__Work required__. Go to the line holding "verts=[v for v" in the entries below and write out exactly every line down to and including the line holding "bmesh.ops.bisect_plane(bm, geom=bm.verts[:] +".

Records from a data source:
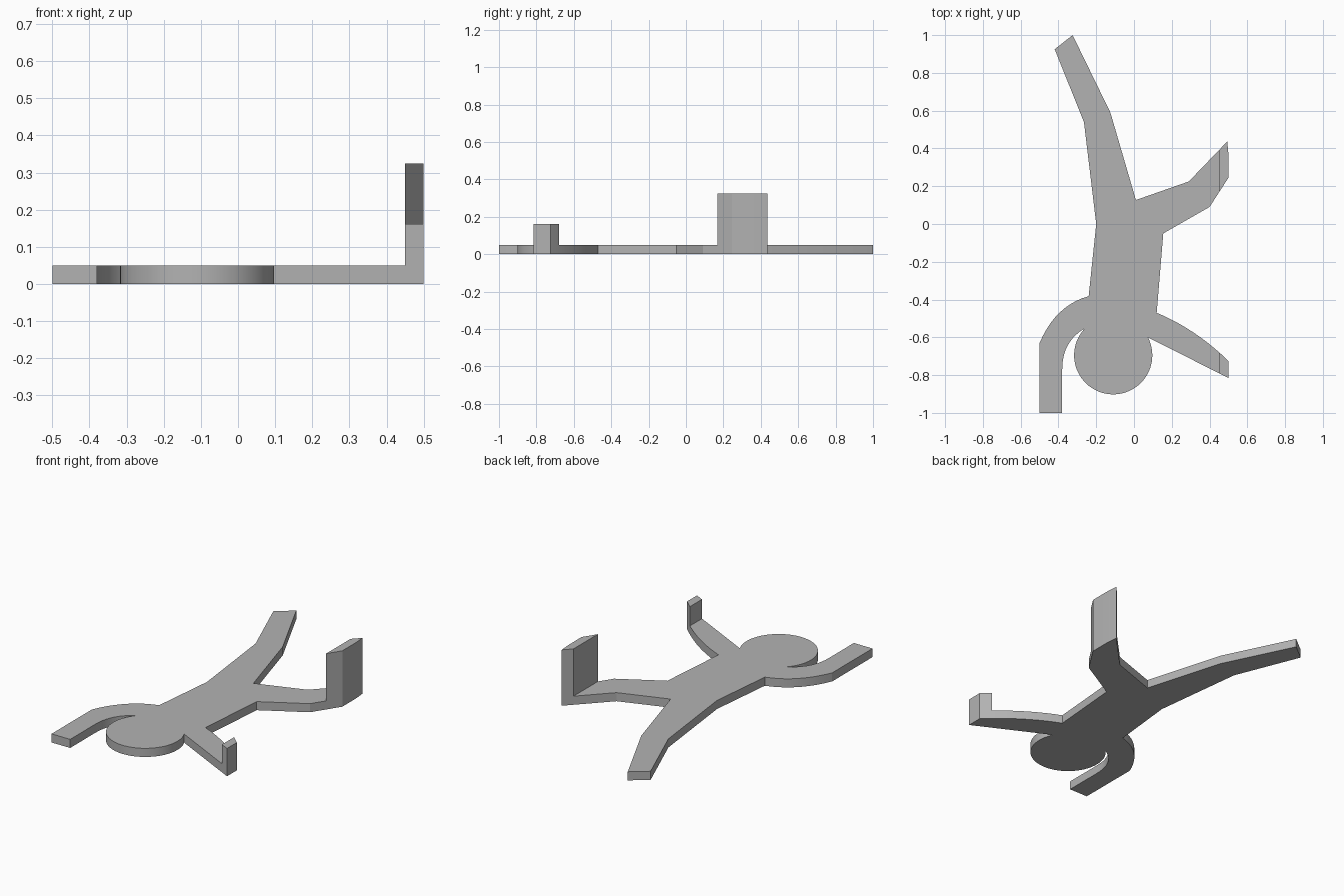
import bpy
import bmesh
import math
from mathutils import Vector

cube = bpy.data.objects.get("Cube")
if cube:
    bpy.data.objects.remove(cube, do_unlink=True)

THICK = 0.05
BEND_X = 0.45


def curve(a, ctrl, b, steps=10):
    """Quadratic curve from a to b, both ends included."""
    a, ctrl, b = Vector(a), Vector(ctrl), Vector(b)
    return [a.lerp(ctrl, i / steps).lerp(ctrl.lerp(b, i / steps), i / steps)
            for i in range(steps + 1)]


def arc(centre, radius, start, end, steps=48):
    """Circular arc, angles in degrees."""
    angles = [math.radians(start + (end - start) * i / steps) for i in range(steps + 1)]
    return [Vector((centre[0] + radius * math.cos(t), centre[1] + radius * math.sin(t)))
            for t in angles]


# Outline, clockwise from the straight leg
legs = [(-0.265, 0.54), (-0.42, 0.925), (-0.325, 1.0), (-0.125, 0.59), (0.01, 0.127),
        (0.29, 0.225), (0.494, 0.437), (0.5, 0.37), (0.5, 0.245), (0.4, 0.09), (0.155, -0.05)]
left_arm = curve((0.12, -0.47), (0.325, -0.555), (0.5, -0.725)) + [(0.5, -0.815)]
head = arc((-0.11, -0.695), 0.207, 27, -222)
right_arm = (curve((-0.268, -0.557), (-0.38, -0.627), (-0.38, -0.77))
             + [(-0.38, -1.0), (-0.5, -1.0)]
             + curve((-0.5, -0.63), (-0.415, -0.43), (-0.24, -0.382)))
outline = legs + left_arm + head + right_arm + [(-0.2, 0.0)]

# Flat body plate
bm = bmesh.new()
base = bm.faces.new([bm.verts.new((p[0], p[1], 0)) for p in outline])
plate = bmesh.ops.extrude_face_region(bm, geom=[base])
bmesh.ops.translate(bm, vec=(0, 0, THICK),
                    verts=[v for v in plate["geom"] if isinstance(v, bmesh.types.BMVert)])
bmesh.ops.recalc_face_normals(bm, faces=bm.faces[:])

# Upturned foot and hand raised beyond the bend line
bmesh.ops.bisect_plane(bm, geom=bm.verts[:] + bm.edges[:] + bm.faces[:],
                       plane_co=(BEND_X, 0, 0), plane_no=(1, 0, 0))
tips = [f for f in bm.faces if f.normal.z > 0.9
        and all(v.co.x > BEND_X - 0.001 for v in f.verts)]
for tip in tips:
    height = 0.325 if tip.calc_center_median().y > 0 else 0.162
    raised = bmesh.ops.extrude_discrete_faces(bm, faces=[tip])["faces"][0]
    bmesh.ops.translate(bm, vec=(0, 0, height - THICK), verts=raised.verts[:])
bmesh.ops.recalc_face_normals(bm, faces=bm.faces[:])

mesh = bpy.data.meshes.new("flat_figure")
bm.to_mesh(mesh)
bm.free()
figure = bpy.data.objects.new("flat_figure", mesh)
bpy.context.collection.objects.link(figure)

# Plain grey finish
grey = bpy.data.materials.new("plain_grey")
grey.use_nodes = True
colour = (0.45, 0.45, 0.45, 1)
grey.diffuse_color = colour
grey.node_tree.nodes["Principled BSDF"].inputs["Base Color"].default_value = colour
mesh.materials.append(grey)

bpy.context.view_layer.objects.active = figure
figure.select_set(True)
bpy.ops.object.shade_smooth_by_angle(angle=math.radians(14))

...

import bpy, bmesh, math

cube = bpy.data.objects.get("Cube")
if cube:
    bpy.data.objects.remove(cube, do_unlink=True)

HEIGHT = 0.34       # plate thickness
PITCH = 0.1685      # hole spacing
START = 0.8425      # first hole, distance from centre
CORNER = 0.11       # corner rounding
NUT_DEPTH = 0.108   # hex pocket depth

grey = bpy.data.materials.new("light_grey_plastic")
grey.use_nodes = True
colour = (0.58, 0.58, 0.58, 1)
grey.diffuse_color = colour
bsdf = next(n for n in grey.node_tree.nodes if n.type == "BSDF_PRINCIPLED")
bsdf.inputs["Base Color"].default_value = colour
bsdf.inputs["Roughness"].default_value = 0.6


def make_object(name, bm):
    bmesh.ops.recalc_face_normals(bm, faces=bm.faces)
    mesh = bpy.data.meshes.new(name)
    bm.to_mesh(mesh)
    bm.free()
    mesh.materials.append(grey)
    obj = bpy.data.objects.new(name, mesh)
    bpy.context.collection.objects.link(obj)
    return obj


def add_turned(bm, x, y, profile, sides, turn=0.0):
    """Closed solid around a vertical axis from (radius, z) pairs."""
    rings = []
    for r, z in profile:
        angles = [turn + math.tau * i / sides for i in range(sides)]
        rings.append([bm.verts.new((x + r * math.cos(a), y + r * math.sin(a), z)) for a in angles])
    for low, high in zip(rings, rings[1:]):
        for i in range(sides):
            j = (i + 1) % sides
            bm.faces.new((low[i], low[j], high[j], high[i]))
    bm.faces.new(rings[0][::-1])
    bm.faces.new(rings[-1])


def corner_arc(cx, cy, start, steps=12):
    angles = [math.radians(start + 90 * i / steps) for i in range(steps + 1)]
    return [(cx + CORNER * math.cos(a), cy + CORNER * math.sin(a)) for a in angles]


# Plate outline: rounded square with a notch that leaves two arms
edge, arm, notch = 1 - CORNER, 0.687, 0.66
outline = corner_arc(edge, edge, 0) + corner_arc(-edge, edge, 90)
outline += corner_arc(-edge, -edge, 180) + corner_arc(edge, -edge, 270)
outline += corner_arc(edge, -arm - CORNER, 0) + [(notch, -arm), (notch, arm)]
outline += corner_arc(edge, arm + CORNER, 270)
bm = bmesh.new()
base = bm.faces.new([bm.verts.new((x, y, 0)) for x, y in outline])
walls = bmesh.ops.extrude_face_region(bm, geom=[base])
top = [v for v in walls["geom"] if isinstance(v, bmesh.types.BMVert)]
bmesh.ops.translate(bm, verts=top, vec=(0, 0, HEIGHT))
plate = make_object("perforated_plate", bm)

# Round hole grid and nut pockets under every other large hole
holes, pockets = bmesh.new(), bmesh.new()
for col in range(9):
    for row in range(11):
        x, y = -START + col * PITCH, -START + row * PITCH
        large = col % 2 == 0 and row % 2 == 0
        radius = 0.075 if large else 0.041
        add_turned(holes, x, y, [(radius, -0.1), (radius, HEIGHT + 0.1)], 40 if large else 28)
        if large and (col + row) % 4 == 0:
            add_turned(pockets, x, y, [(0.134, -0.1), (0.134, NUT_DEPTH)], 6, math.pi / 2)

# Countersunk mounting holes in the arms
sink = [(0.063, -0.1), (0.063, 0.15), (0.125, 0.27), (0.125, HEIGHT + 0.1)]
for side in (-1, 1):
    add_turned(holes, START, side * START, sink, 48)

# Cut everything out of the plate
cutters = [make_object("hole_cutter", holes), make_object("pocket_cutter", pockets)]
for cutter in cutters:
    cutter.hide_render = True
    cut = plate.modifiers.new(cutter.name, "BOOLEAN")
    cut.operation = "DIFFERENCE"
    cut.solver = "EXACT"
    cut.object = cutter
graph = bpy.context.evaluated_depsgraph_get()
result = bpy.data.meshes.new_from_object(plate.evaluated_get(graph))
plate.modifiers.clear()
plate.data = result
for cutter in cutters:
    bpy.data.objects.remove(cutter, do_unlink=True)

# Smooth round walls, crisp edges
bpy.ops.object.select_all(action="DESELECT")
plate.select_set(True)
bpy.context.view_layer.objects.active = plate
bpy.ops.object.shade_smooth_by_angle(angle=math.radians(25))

__Exercise solution__.
                    verts=[v for v in plate["geom"] if isinstance(v, bmesh.types.BMVert)])
bmesh.ops.recalc_face_normals(bm, faces=bm.faces[:])

# Upturned foot and hand raised beyond the bend line
bmesh.ops.bisect_plane(bm, geom=bm.verts[:] + bm.edges[:] + bm.faces[:],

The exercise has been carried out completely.